ST. PAUL, Minn.—The U.S. Senate last night passed an Amendment to the “Newborn Screening Saves Lives Reauthorization Act of 2014” (H.R. 1281) that will take a necessary step to protect babies’ private genetic data and ensure that parents are informed about their newborn’s screening blood spots and how they will be used.
Human Subjects Research
Federal officials are defending an unconscionable act. Between 2005 and 2009, the National Institutes of Health (NIH) supported research on 1,316 premature newborns without requiring parents to be told their baby could die and the baby’s oxygen monitor would not show their child’s true oxygen level.
ST. PAUL, Minn.—As schoolchildren in Florida prepare for the exciting end of the year, their parents can celebrate a victory and breathe a sigh of relief, too.

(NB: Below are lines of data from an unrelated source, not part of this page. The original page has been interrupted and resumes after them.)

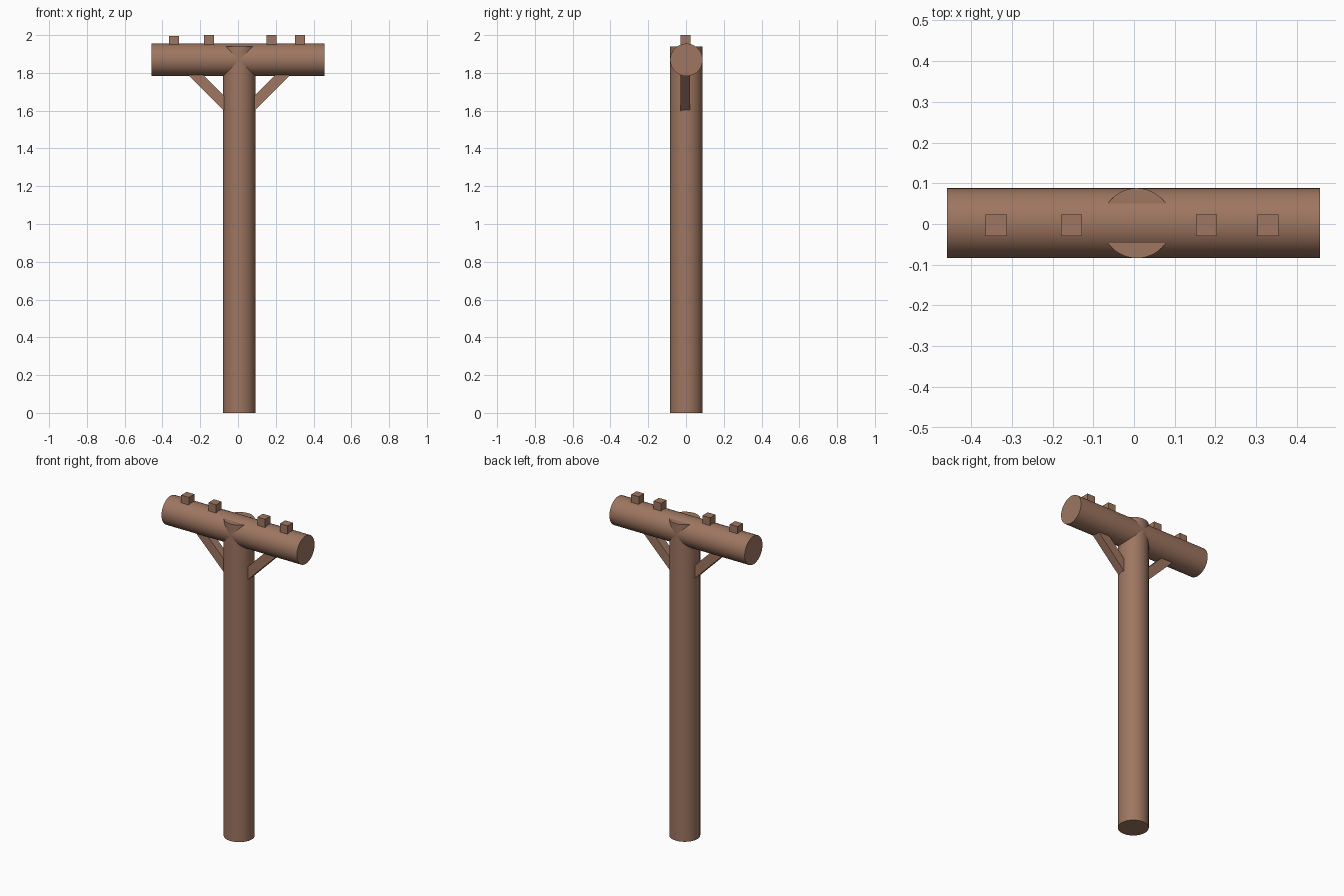
import bpy, bmesh, math
from mathutils import Vector

if "Cube" in bpy.data.objects:
    bpy.data.objects.remove(bpy.data.objects["Cube"])

wood = bpy.data.materials.new("brown_wood")
wood.diffuse_color = (0.342, 0.181, 0.119, 1)
wood.use_nodes = True
wood.node_tree.nodes["Principled BSDF"].inputs["Base Color"].default_value = wood.diffuse_color


def finish(obj, name):
    obj.name = name
    obj.data.name = name
    obj.data.materials.append(wood)


def log(name, start, end, radius):
    start, end = Vector(start), Vector(end)
    axis = end - start
    bpy.ops.mesh.primitive_cylinder_add(
        vertices=48, radius=radius, depth=axis.length,
        location=(start + end) / 2,
        rotation=axis.to_track_quat('Z', 'Y').to_euler())
    bpy.ops.object.shade_smooth_by_angle(angle=math.radians(35))
    finish(bpy.context.object, name)


def extrude_xz(name, outline, y0, y1):
    """Extrude an outline in the xz plane from y0 to y1."""
    bm = bmesh.new()
    face = bm.faces.new([bm.verts.new((x, y0, z)) for x, z in outline])
    out = bmesh.ops.extrude_face_region(bm, geom=[face])
    verts = [v for v in out["geom"] if isinstance(v, bmesh.types.BMVert)]
    bmesh.ops.translate(bm, verts=verts, vec=(0, y1 - y0, 0))
    bmesh.ops.recalc_face_normals(bm, faces=bm.faces)
    mesh = bpy.data.meshes.new(name)
    bm.to_mesh(mesh)
    bm.free()
    obj = bpy.data.objects.new(name, mesh)
    bpy.context.collection.objects.link(obj)
    finish(obj, name)


CX, CY, R = 0.007, 0.002, 0.086   # pole centre and radius

# upright pole and crossbeam
log("pole", (CX, CY, 0), (CX, CY, 1.94), R)
log("crossbeam", (-0.459, CY, 1.869), (0.457, CY, 1.869), R)

# pegs along the top of the beam
for i, (x, top) in enumerate([(-0.338, 1.996), (-0.153, 2.0), (0.178, 2.0), (0.329, 2.0)]):
    h = 0.026
    extrude_xz(f"peg_{i + 1}", [(x - h, 1.94), (x + h, 1.94), (x + h, top), (x - h, top)],
               -0.029, 0.023)

# diagonal braces, mirrored about the pole, ends buried in pole and beam
for side, name in ((-1, "left_brace"), (1, "right_brace")):
    outline = [(0.076, 1.595), (0.304, 1.823), (0.224, 1.823), (0.076, 1.675)]
    extrude_xz(name, [(CX + side * x, z) for x, z in outline], -0.029, 0.022)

Governor Mark Dayton Signs Bill Repealing Parental Consent, Genetic Privacy Rights for Newborn Babies
ST. PAUL, Minn.—The start of 2014 marks a victory for the protection of private genetic data with the settlement of a lawsuit between 21 Minnesota families and the Minnesota Department of Health. The multi-year case argued the illegal and improper storage and use of newborn blood samples and genetic test results obtained under the Newborn Screening Program by the state health department. The ruling is in favor of the 21 plaintiffs, and now the blood samples and test results obtained without consent must be destroyed.
ST. PAUL, Minn.—This past Saturday was supposed to mark the first day that baby genetic test result destruction was to begin in Minnesota, marking a historic victory for the protection of private medical information and genetic privacy.
Today, Citizens’ Council for Health Freedom is releasing the findings of one of its most important works to date. For the past eight years, CCHF has been researching health departments in all 50 states to find out how they use funding from the federal government to obtain and store citizens’ private medical information—in most cases, without patients’ consent.
This is a list of all the data the MN Department of Health collects and how they use it.
CCHF President, Twila Brase, was published in the Pioneer Press on April 17, 2013 regarding legislation in the Minnesota House and Senate that would grant authority for DNA and personal medical information to be collected, stored and used for research WITHOUT individual consent. It has now been APPROVED by the Senate but still will need to be heard by the House before it can go to the Governor. Protect your Privacy! Sign the NoBiobank petition!
On April 10, 2013, CCHF Presidenta Twila Brase spoke at a press conference hosted by Rep. Peggy Scott opposing the creation of a DNA BioBank by the state of Minnesota. She was joined Dr. Michelle Goodwin, a Bioethics professor from the U of M, and several other members of the MN House and Senate.